■ **Exercise details**: Output a character-exact copy of the data, images removed.

Segment Start: Task inputs

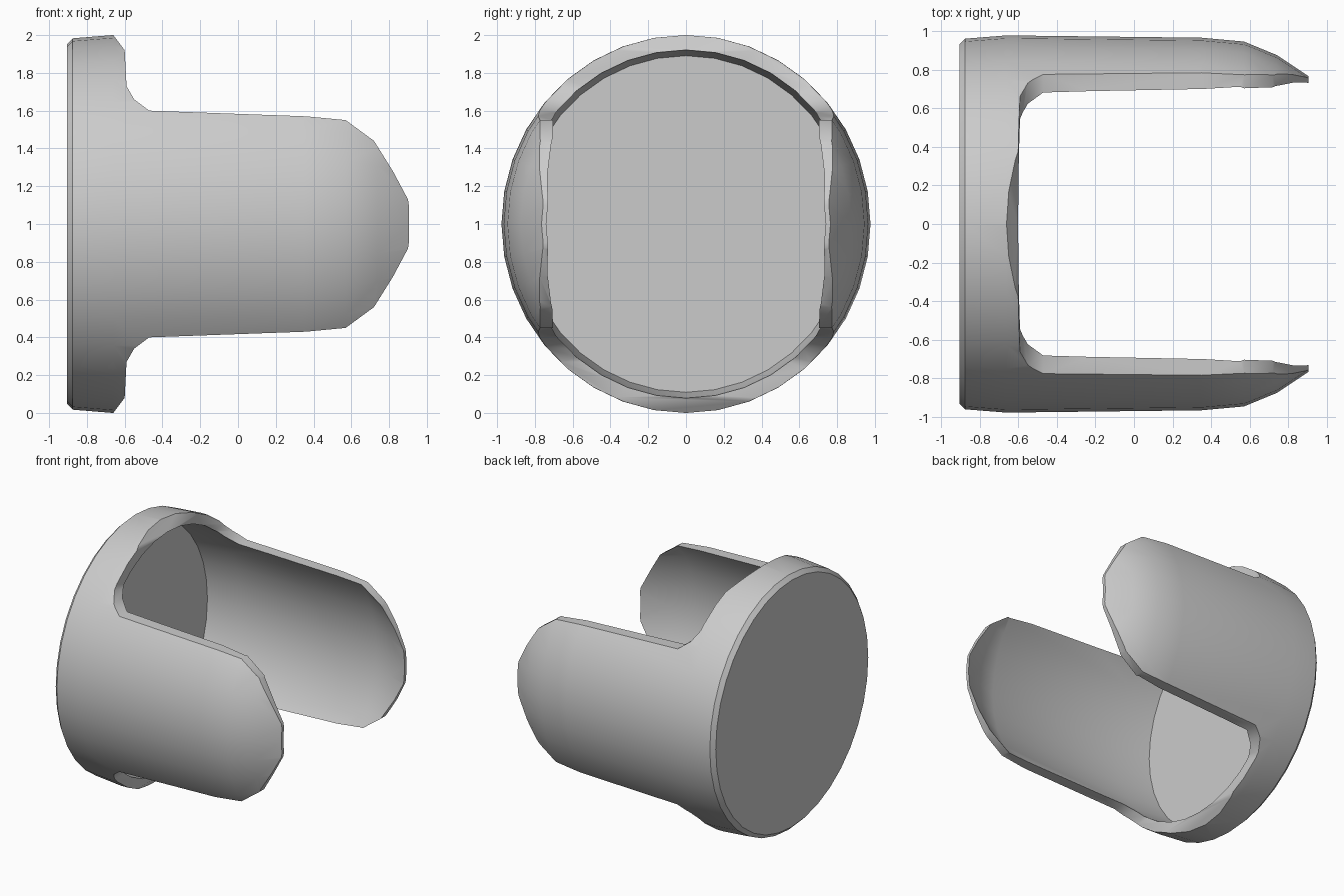
import bpy, bmesh, math
from mathutils import Matrix, Vector

cube = bpy.data.objects.get("Cube")
if cube:
    bpy.data.objects.remove(cube, do_unlink=True)

SIDES = 36
grey = bpy.data.materials.new("plain grey")
grey.use_nodes = True
colour = (0.6, 0.6, 0.6, 1)
grey.diffuse_color = colour
grey.node_tree.nodes["Principled BSDF"].inputs["Base Color"].default_value = colour


def make_object(name, bm):
    bmesh.ops.recalc_face_normals(bm, faces=bm.faces)
    mesh = bpy.data.meshes.new(name)
    bm.to_mesh(mesh)
    bm.free()
    mesh.materials.append(grey)
    obj = bpy.data.objects.new(name, mesh)
    bpy.context.collection.objects.link(obj)
    return obj


def lathe(name, profile):
    """Turn an (x, radius) profile around the x axis."""
    bm = bmesh.new()
    verts = [bm.verts.new((x, r, 0)) for x, r in profile]
    edges = [bm.edges.new(pair) for pair in zip(verts, verts[1:])]
    bmesh.ops.spin(bm, geom=verts + edges, cent=(0, 0, 0), axis=(1, 0, 0),
                   angle=math.tau, steps=SIDES)
    bmesh.ops.remove_doubles(bm, verts=bm.verts, dist=0.001)
    # slightly taller than deep, raised to rest on the ground
    bm.transform(Matrix.Translation((0, 0, 1)) @ Matrix.Diagonal((1, 1, 1.024, 1)))
    return make_object(name, bm)


def extrude_outline(name, points, depth):
    """Extrude an (x, z) outline along y."""
    bm = bmesh.new()
    face = bm.faces.new([bm.verts.new((x, -depth, z)) for x, z in points])
    grown = bmesh.ops.extrude_face_region(bm, geom=[face])["geom"]
    moved = [v for v in grown if isinstance(v, bmesh.types.BMVert)]
    bmesh.ops.translate(bm, verts=moved, vec=Vector((0, 2 * depth, 0)))
    return make_object(name, bm)


# Thin cup: outer wall, inward-curled end, inner wall and floor
outer = [(-0.905, 0), (-0.905, 0.93), (-0.875, 0.96), (-0.66, 0.977), (0.35, 0.965),
         (0.57, 0.945), (0.74, 0.875), (0.905, 0.765)]
inner = [(0.905, 0.74), (0.72, 0.83), (0.55, 0.895), (-0.6, 0.90), (-0.87, 0.87), (-0.87, 0)]
cup = lathe("cup_with_two_prongs", outer + inner)

# Side outline: full rim, filleted into two rounded prongs
upper = [(-1, 1.1), (-0.68, 1.1), (-0.66, 1.0), (-0.6, 0.92), (-0.59, 0.73),
         (-0.55, 0.66), (-0.47, 0.60), (0.36, 0.57), (0.57, 0.55), (0.72, 0.44),
         (0.82, 0.28), (0.9, 0.13), (0.92, 0)]
outline = [(x, 1 + z) for x, z in upper]
outline += [(x, 1 - z) for x, z in reversed(upper[:-1])]
cutter = extrude_outline("side_outline_cutter", outline, 1.2)
cutter.hide_render = True

bpy.context.view_layer.objects.active = cup
trim = cup.modifiers.new("trim", "BOOLEAN")
trim.operation = "INTERSECT"
trim.solver = "EXACT"
trim.object = cutter
bpy.ops.object.modifier_apply(modifier=trim.name)
bpy.data.objects.remove(cutter, do_unlink=True)

bpy.ops.object.select_all(action="DESELECT")
cup.select_set(True)
bpy.ops.object.shade_smooth_by_angle(angle=math.radians(35))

Segment End: Task inputs

■ **Reply**:
import bpy, bmesh, math
from mathutils import Matrix, Vector

cube = bpy.data.objects.get("Cube")
if cube:
    bpy.data.objects.remove(cube, do_unlink=True)

SIDES = 36
grey = bpy.data.materials.new("plain grey")
grey.use_nodes = True
colour = (0.6, 0.6, 0.6, 1)
grey.diffuse_color = colour
grey.node_tree.nodes["Principled BSDF"].inputs["Base Color"].default_value = colour


def make_object(name, bm):
    bmesh.ops.recalc_face_normals(bm, faces=bm.faces)
    mesh = bpy.data.meshes.new(name)
    bm.to_mesh(mesh)
    bm.free()
    mesh.materials.append(grey)
    obj = bpy.data.objects.new(name, mesh)
    bpy.context.collection.objects.link(obj)
    return obj


def lathe(name, profile):
    """Turn an (x, radius) profile around the x axis."""
    bm = bmesh.new()
    verts = [bm.verts.new((x, r, 0)) for x, r in profile]
    edges = [bm.edges.new(pair) for pair in zip(verts, verts[1:])]
    bmesh.ops.spin(bm, geom=verts + edges, cent=(0, 0, 0), axis=(1, 0, 0),
                   angle=math.tau, steps=SIDES)
    bmesh.ops.remove_doubles(bm, verts=bm.verts, dist=0.001)
    # slightly taller than deep, raised to rest on the ground
    bm.transform(Matrix.Translation((0, 0, 1)) @ Matrix.Diagonal((1, 1, 1.024, 1)))
    return make_object(name, bm)


def extrude_outline(name, points, depth):
    """Extrude an (x, z) outline along y."""
    bm = bmesh.new()
    face = bm.faces.new([bm.verts.new((x, -depth, z)) for x, z in points])
    grown = bmesh.ops.extrude_face_region(bm, geom=[face])["geom"]
    moved = [v for v in grown if isinstance(v, bmesh.types.BMVert)]
    bmesh.ops.translate(bm, verts=moved, vec=Vector((0, 2 * depth, 0)))
    return make_object(name, bm)


# Thin cup: outer wall, inward-curled end, inner wall and floor
outer = [(-0.905, 0), (-0.905, 0.93), (-0.875, 0.96), (-0.66, 0.977), (0.35, 0.965),
         (0.57, 0.945), (0.74, 0.875), (0.905, 0.765)]
inner = [(0.905, 0.74), (0.72, 0.83), (0.55, 0.895), (-0.6, 0.90), (-0.87, 0.87), (-0.87, 0)]
cup = lathe("cup_with_two_prongs", outer + inner)

# Side outline: full rim, filleted into two rounded prongs
upper = [(-1, 1.1), (-0.68, 1.1), (-0.66, 1.0), (-0.6, 0.92), (-0.59, 0.73),
         (-0.55, 0.66), (-0.47, 0.60), (0.36, 0.57), (0.57, 0.55), (0.72, 0.44),
         (0.82, 0.28), (0.9, 0.13), (0.92, 0)]
outline = [(x, 1 + z) for x, z in upper]
outline += [(x, 1 - z) for x, z in reversed(upper[:-1])]
cutter = extrude_outline("side_outline_cutter", outline, 1.2)
cutter.hide_render = True

bpy.context.view_layer.objects.active = cup
trim = cup.modifiers.new("trim", "BOOLEAN")
trim.operation = "INTERSECT"
trim.solver = "EXACT"
trim.object = cutter
bpy.ops.object.modifier_apply(modifier=trim.name)
bpy.data.objects.remove(cutter, do_unlink=True)

bpy.ops.object.select_all(action="DESELECT")
cup.select_set(True)
bpy.ops.object.shade_smooth_by_angle(angle=math.radians(35))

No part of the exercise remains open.